= Document images with source code =
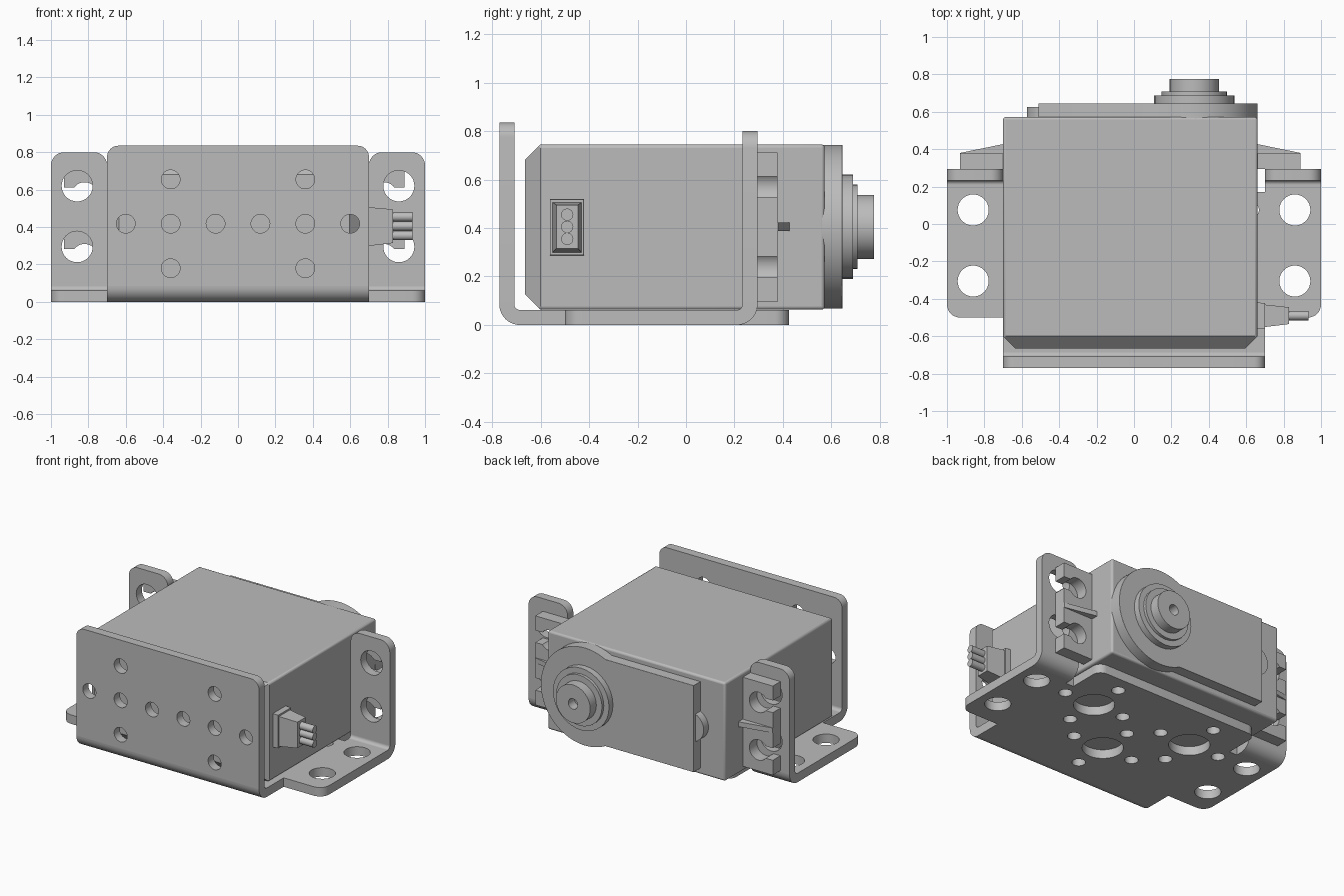
import bpy, bmesh
from math import pi, sin, cos, asin, radians
from mathutils import Vector

if "Cube" in bpy.data.objects:
    bpy.data.objects.remove(bpy.data.objects["Cube"])

GREY = (0.5, 0.5, 0.5, 1)
mat = bpy.data.materials.new("plain grey")
mat.use_nodes = True
mat.diffuse_color = GREY
mat.node_tree.nodes["Principled BSDF"].inputs["Base Color"].default_value = GREY

# Profile plane (u, v) and extrusion w mapped to the model's axes
AXES = {"X": lambda u, v, w: (w, u, v),
        "Y": lambda u, v, w: (u, w, v),
        "Z": lambda u, v, w: (u, v, w)}
parts = []


def finish(name, bm, bevel=0):
    bmesh.ops.remove_doubles(bm, verts=bm.verts, dist=0.0002)
    bmesh.ops.recalc_face_normals(bm, faces=bm.faces)
    mesh = bpy.data.meshes.new(name)
    bm.to_mesh(mesh)
    bm.free()
    mesh.materials.clear()
    mesh.materials.append(mat)
    obj = bpy.data.objects.new(name, mesh)
    bpy.context.collection.objects.link(obj)
    if bevel:
        mod = obj.modifiers.new("rounded edges", "BEVEL")
        mod.width, mod.segments = bevel, 3
        mod.limit_method, mod.angle_limit = "ANGLE", radians(60)
    parts.append(obj)
    return obj


def arc(u, v, r, a=0, b=360, n=32):
    return [(u + r * cos(radians(a + (b - a) * i / n)),
             v + r * sin(radians(a + (b - a) * i / n))) for i in range(n + 1)]


def circle(u, v, r):
    return arc(u, v, r)[:-1]


def rounded(corners, n=8):
    """Right-angled outline from (u, v, corner radius)."""
    pts = []
    for i, (u, v, r) in enumerate(corners):
        p = Vector((u, v))
        if not r:
            pts.append((u, v))
            continue
        d1 = (Vector(corners[i - 1][:2]) - p).normalized()
        d2 = (Vector(corners[(i + 1) % len(corners)][:2]) - p).normalized()
        for k in range(n + 1):
            t = pi / 2 * k / n
            pts.append(tuple(p + r * (d1 + d2 - d2 * cos(t) - d1 * sin(t))))
    return pts


def plate(name, axis, lo, hi, outlines, bevel=0):
    """Extrude an outline, with any further outlines as holes."""
    curve = bpy.data.curves.new(name, "CURVE")
    curve.dimensions, curve.fill_mode, curve.extrude = "2D", "BOTH", (hi - lo) / 2
    for pts in outlines:
        spline = curve.splines.new("POLY")
        spline.points.add(len(pts) - 1)
        for point, (u, v) in zip(spline.points, pts):
            point.co = (u, v, 0, 1)
        spline.use_cyclic_u = True
    temp = bpy.data.objects.new(name + " profile", curve)
    bpy.context.collection.objects.link(temp)
    graph = bpy.context.evaluated_depsgraph_get()
    mesh = bpy.data.meshes.new_from_object(temp.evaluated_get(graph))
    bm = bmesh.new()
    bm.from_mesh(mesh)
    for vert in bm.verts:
        u, v, w = vert.co
        vert.co = AXES[axis](u, v, w + (lo + hi) / 2)
    bpy.data.objects.remove(temp)
    bpy.data.curves.remove(curve)
    bpy.data.meshes.remove(mesh)
    return finish(name, bm, bevel)


def loft(name, axis, sections, bevel=0):
    """Join rectangles (w, u0, u1, v0, v1) along an axis."""
    bm = bmesh.new()
    rings = [[bm.verts.new(AXES[axis](u, v, w))
              for u, v in ((u0, v0), (u1, v0), (u1, v1), (u0, v1))]
             for w, u0, u1, v0, v1 in sections]
    for a, b in zip(rings, rings[1:]):
        for i in range(4):
            bm.faces.new((a[i - 1], a[i], b[i], b[i - 1]))
    bm.faces.new(rings[0])
    bm.faces.new(rings[-1])
    return finish(name, bm, bevel)


T = 0.062                    # bracket sheet thickness
R = 0.085                    # outer bend radius
FRONT, BACK = -0.77, 0.295   # outer faces of the upright sheets

# Bracket base, with side wings and relief slits beside the bends
half = [(0.64, 0.425, 0.06), (0.64, 0.17, 0), (0.7, 0.17, 0), (0.7, BACK - R, 0),
        (1, BACK - R, 0), (1, -0.5, 0.07), (0.7, -0.5, 0), (0.7, FRONT + R, 0)]
base = half + [(-x, y, r) for x, y, r in reversed(half)]
holes = [circle(s * 0.86, y, 0.083) for s in (-1, 1) for y in (0.075, -0.305)]
for x, y in ((0.39, 0.075), (-0.39, 0.075), (0, -0.305)):
    holes.append(circle(x, y, 0.13))
    for dx, dy in ((1, 0), (-1, 0), (0, 1), (0, -1)):
        holes.append(circle(x + 0.235 * dx, y + 0.235 * dy, 0.043))
plate("bracket_base", "Z", 0, T, [rounded(base)] + holes)

# Bracket front plate
holes = [circle(x, 0.418, 0.05) for x in (-0.6, -0.36, -0.12, 0.12, 0.36, 0.6)]
holes += [circle(x, z, 0.05) for x in (-0.36, 0.36) for z in (0.18, 0.655)]
sheet = [(-0.7, R, 0), (0.7, R, 0), (0.7, 0.835, 0.06), (-0.7, 0.835, 0.06)]
plate("bracket_front_plate", "Y", FRONT, FRONT + T, [rounded(sheet)] + holes)


def bend(name, y, a, b, x0, x1):
    ring = arc(y, R, R, a, b, 10) + arc(y, R, R - T, b, a, 10)
    plate(name, "X", x0, x1, [ring])


bend("bracket_front_bend", FRONT + R, 180, 270, -0.7, 0.7)

# Upright mounting flanges
for side, s in (("left", 1), ("right", -1)):
    sheet = [(s * 0.7, R, 0), (s, R, 0), (s, 0.8, 0.07), (s * 0.7, 0.8, 0.07)]
    plate(side + "_flange", "Y", BACK - T, BACK, [rounded(sheet)]
          + [circle(s * 0.86, z, 0.083) for z in (0.295, 0.62)])
    bend(side + "_flange_bend", BACK - R, 270, 360, min(s, s * 0.7), max(s, s * 0.7))

# Motor housing, with chamfered front end
X0, X1, Z0, Z1, C = -0.7, 0.66, 0.063, 0.745, 0.065
loft("motor_housing", "Y", [(-0.665, X0 + C, X1 - C, Z0 + C, Z1 - C),
                            (-0.6, X0, X1, Z0, Z1), (0.572, X0, X1, Z0, Z1)], 0.014)

# Gear cover: round about the shaft, with a straight tail
SX, SZ, SR, H = 0.323, 0.405, 0.338, 0.3
turn = 180 - asin(H / SR) * 180 / pi
cover = arc(SX, SZ, SR, -turn, turn, 48) + [(-0.51, SZ + H), (-0.51, SZ - H)]
plate("gear_cover", "Y", 0.56, 0.645, [cover], 0.008)
plate("cover_boss", "Y", 0.56, 0.625, [circle(-0.47, SZ, 0.103)])

# Output shaft steps and bored hub
plate("shaft_collar", "Y", 0.64, 0.688, [circle(SX, SZ, 0.215)])
plate("shaft_step", "Y", 0.68, 0.708, [circle(SX, SZ, 0.175)])
plate("shaft_hub", "Y", 0.7, 0.775, [circle(SX, SZ, 0.132), circle(SX, SZ, 0.036)])

# Mounting ears with open keyhole slots, and a wedge rib on each
for side, flip in (("left", False), ("right", True)):
    ear = [(0.64, 0.095), (0.89, 0.095)]
    for z in (0.24, 0.57):
        ear += [(0.89, z - 0.042)] + arc(0.78, z, 0.07, -37, -323, 24) + [(0.89, z + 0.042)]
    ear += [(0.89, 0.712), (0.64, 0.712)]
    rib = [(0.64, 0.37), (0.89, 0.37), (0.89, 0.38), (0.66, 0.427), (0.64, 0.427)]
    if flip:
        ear, rib = ([(X0 + X1 - x, v) for x, v in pts] for pts in (ear, rib))
    plate(side + "_ear", "Y", BACK, 0.378, [ear])
    plate(side + "_ear_rib", "Z", 0.388, 0.422, [rib])

# Cable strain relief and three wires
loft("cable_collar", "X", [(0.65, -0.562, -0.42, 0.287, 0.52),
                           (0.7, -0.56, -0.422, 0.289, 0.518)])
loft("cable_relief", "X", [(0.69, -0.552, -0.43, 0.298, 0.507),
                           (0.83, -0.535, -0.445, 0.315, 0.495)])
for i in range(3):
    plate("wire_%d" % (i + 1), "X", 0.8, 0.932, [circle(-0.49, 0.355 + 0.05 * i, 0.025)])

# Smooth rounded surfaces, keep sharp edges
bpy.ops.object.select_all(action="DESELECT")
for obj in parts:
    obj.select_set(True)
bpy.context.view_layer.objects.active = parts[0]
bpy.ops.object.shade_smooth_by_angle(angle=radians(30))
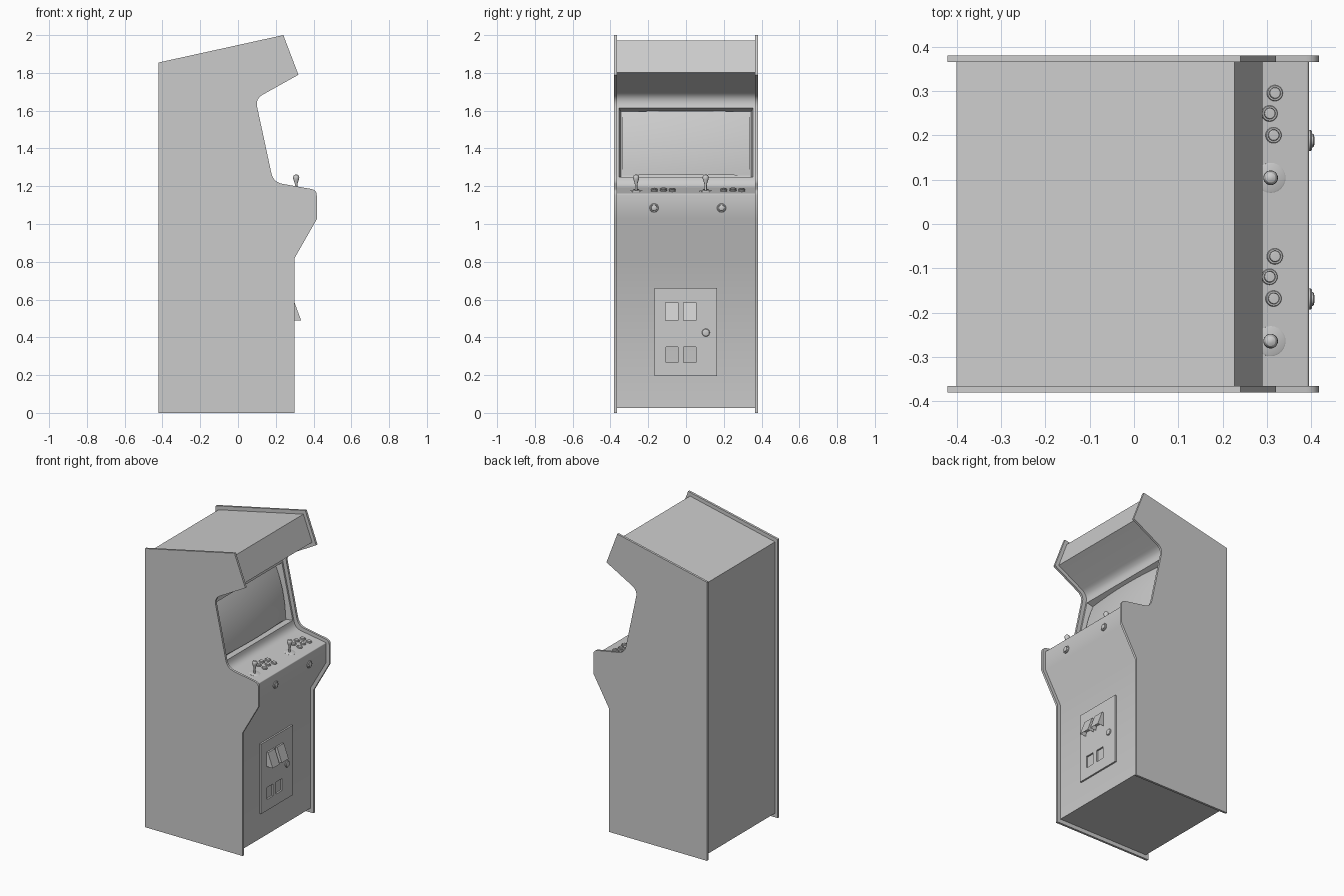
import bpy, bmesh, math
from mathutils import Vector, Matrix

if "Cube" in bpy.data.objects:
    bpy.data.objects.remove(bpy.data.objects["Cube"])


def finish(name, bm, smooth=True):
    bmesh.ops.recalc_face_normals(bm, faces=bm.faces)
    me = bpy.data.meshes.new(name)
    bm.to_mesh(me)
    bm.free()
    ob = bpy.data.objects.new(name, me)
    bpy.context.collection.objects.link(ob)
    bpy.ops.object.select_all(action='DESELECT')
    ob.select_set(True)
    bpy.context.view_layer.objects.active = ob
    if smooth:
        bpy.ops.object.shade_smooth_by_angle(angle=math.radians(30))
    return ob


def rounded(points, steps=8):
    """Profile points (x, z) or (x, z, t); t rounds the corner by that length."""
    out = []
    for i, p in enumerate(points):
        c = Vector(p[:2])
        if len(p) < 3:
            out.append(c)
            continue
        a = Vector(points[i - 1][:2])
        b = Vector(points[(i + 1) % len(points)][:2])
        a = c + (a - c).normalized() * p[2]
        b = c + (b - c).normalized() * p[2]
        for k in range(steps + 1):
            f = k / steps
            out.append(a * (1 - f) ** 2 + c * 2 * f * (1 - f) + b * f * f)
    return out


def prism(points, y0, y1):
    bm = bmesh.new()
    face = bm.faces.new([bm.verts.new((p[0], y0, p[1])) for p in points])
    ext = bmesh.ops.extrude_face_region(bm, geom=[face])
    verts = [v for v in ext['geom'] if isinstance(v, bmesh.types.BMVert)]
    bmesh.ops.translate(bm, verts=verts, vec=(0, y1 - y0, 0))
    bmesh.ops.recalc_face_normals(bm, faces=bm.faces)
    return bm


def box(x0, x1, y0, y1, z0, z1):
    return prism([(x0, z0), (x1, z0), (x1, z1), (x0, z1)], y0, y1)


def lathe(name, prof, loc, tilt=0, steps=24):
    """Spin (radius, height) about z, lean it towards +x and place it."""
    bm = bmesh.new()
    vs = [bm.verts.new((r, 0, h)) for r, h in prof]
    es = [bm.edges.new(e) for e in zip(vs, vs[1:])]
    bmesh.ops.spin(bm, geom=vs + es, cent=(0, 0, 0), axis=(0, 0, 1),
                   angle=2 * math.pi, steps=steps)
    bmesh.ops.remove_doubles(bm, verts=bm.verts, dist=1e-5)
    bm.transform(Matrix.Translation(loc) @ Matrix.Rotation(tilt, 4, 'Y'))
    return finish(name, bm)


# Side panels
side = rounded([(-.42, 0), (.30, 0), (.30, .82), (.417, 1.025), (.417, 1.18, .03),
                (.187, 1.221, .05), (.092, 1.663, .045), (.32, 1.79), (.24, 2.0),
                (-.42, 1.855)])
for label, s in (("left", -1), ("right", 1)):
    finish("side_panel_" + label, prism(side, s * .365, s * .38))

# Cabinet body, with the screen opening inset into its sloping face
body = rounded([(-.40, .027), (.277, .027), (.277, .826), (.394, 1.03), (.394, 1.161, .006),
                (.167, 1.198, .042), (.062, 1.675, .052), (.29, 1.802), (.226, 1.972),
                (-.40, 1.834)])
bm = prism(body, -.365, .365)
face = [f for f in bm.faces if f.normal.x > .9 and 1.35 < f.calc_center_median().z < 1.55]
bmesh.ops.inset_individual(bm, faces=face, thickness=.016)
bmesh.ops.inset_individual(bm, faces=face, thickness=.012, depth=-.042)
finish("cabinet_body", bm)

# Bulging screen
bm = bmesh.new()
bmesh.ops.create_grid(bm, x_segments=20, y_segments=14, size=1)
up, out, mid = Vector((-.214, 0, .977)), Vector((.977, 0, .214)), Vector((.115, 0, 1.434))
for v in bm.verts:
    a, b = v.co.x, v.co.y
    v.co = mid + Vector((0, a * .339, 0)) + up * b * .173 + \
        out * (-.04 + .037 * (1 - (a * a + b * b) / 2))
screen = finish("screen", bm)
if screen.data.polygons[0].normal.x < 0:
    screen.data.flip_normals()


# Control panel: joysticks and buttons
def deck(x):
    return 1.187 - .163 * (x - .231)


lean = math.atan(.163)
stick = [(0, -.01), (.006, -.01), (.006, .03), (.008, .042), (.0145, .060), (.0165, .069),
         (.0155, .077), (.011, .084), (.005, .087), (0, .0875)]
button = [(.018, -.004), (.018, .004), (.0165, .006), (.013, .006), (.0125, .004),
          (.012, .008), (.010, .0095), (0, .010)]
for n, y in enumerate((-.264, .104), 1):
    lathe(f"joystick_{n}", stick, (.308, y, deck(.308)))
    lathe(f"joystick_washer_{n}", [(.034, -.003), (.034, .001), (.031, .0025), (0, .003)],
          (.308, y, deck(.308)), lean)
    k = 0
    for row in (0, -.046):
        for dx, dy in ((.314, .096), (.305, .145), (.317, .191)):
            k += 1
            x = dx + row
            lathe(f"button_{n}_{k}", button, (x, y + dy, deck(x)), lean)

# Start buttons on the front edge
for n, y in enumerate((-.169, .188), 1):
    lathe(f"start_button_{n}", [(.024, -.004), (.024, .004), (.021, .007), (.017, .007),
                                (.016, .005), (.015, .010), (.012, .012), (0, .013)],
          (.394, y, 1.085), math.pi / 2)

# Coin door with two return openings
door = finish("coin_door", box(.270, .288, -.167, .165, .195, .66), False)
for y in (-.075, .02):
    cut = finish("return_cutter", box(.20, .35, y - .032, y + .032, .268, .348), False)
    cut.hide_render = True
    mod = door.modifiers.new("cut", 'BOOLEAN')
    mod.object = cut
    mod.operation = 'DIFFERENCE'
    mod.solver = 'EXACT'
    bpy.context.view_layer.objects.active = door
    bpy.ops.object.modifier_apply(modifier=mod.name)
    bpy.data.objects.remove(cut)

# Wedge-shaped coin slots, hollow underneath
for n, y in enumerate((-.075, .02), 1):
    bm = prism([(.286, .49), (.334, .49), (.299, .585), (.286, .585)], y - .036, y + .036)
    low = [f for f in bm.faces if f.normal.z < -.9]
    bmesh.ops.inset_individual(bm, faces=low, thickness=.007)
    bmesh.ops.translate(bm, verts=low[0].verts, vec=(-.009, 0, .026))
    finish(f"coin_slot_{n}", bm, False)

# Door lock
lathe("door_lock", [(.021, -.003), (.021, .003), (.018, .007), (.010, .009), (0, .0095)],
      (.288, .105, .425), math.pi / 2)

= Task directions =
Your answer should be the lines from the opening of the records through the line with "obj = bpy.data.objects.new(name, mesh)", both ends retyped exactly and pictures left out.

= Answer to this exercise =
import bpy, bmesh
from math import pi, sin, cos, asin, radians
from mathutils import Vector

if "Cube" in bpy.data.objects:
    bpy.data.objects.remove(bpy.data.objects["Cube"])

GREY = (0.5, 0.5, 0.5, 1)
mat = bpy.data.materials.new("plain grey")
mat.use_nodes = True
mat.diffuse_color = GREY
mat.node_tree.nodes["Principled BSDF"].inputs["Base Color"].default_value = GREY

# Profile plane (u, v) and extrusion w mapped to the model's axes
AXES = {"X": lambda u, v, w: (w, u, v),
        "Y": lambda u, v, w: (u, w, v),
        "Z": lambda u, v, w: (u, v, w)}
parts = []


def finish(name, bm, bevel=0):
    bmesh.ops.remove_doubles(bm, verts=bm.verts, dist=0.0002)
    bmesh.ops.recalc_face_normals(bm, faces=bm.faces)
    mesh = bpy.data.meshes.new(name)
    bm.to_mesh(mesh)
    bm.free()
    mesh.materials.clear()
    mesh.materials.append(mat)
    obj = bpy.data.objects.new(name, mesh)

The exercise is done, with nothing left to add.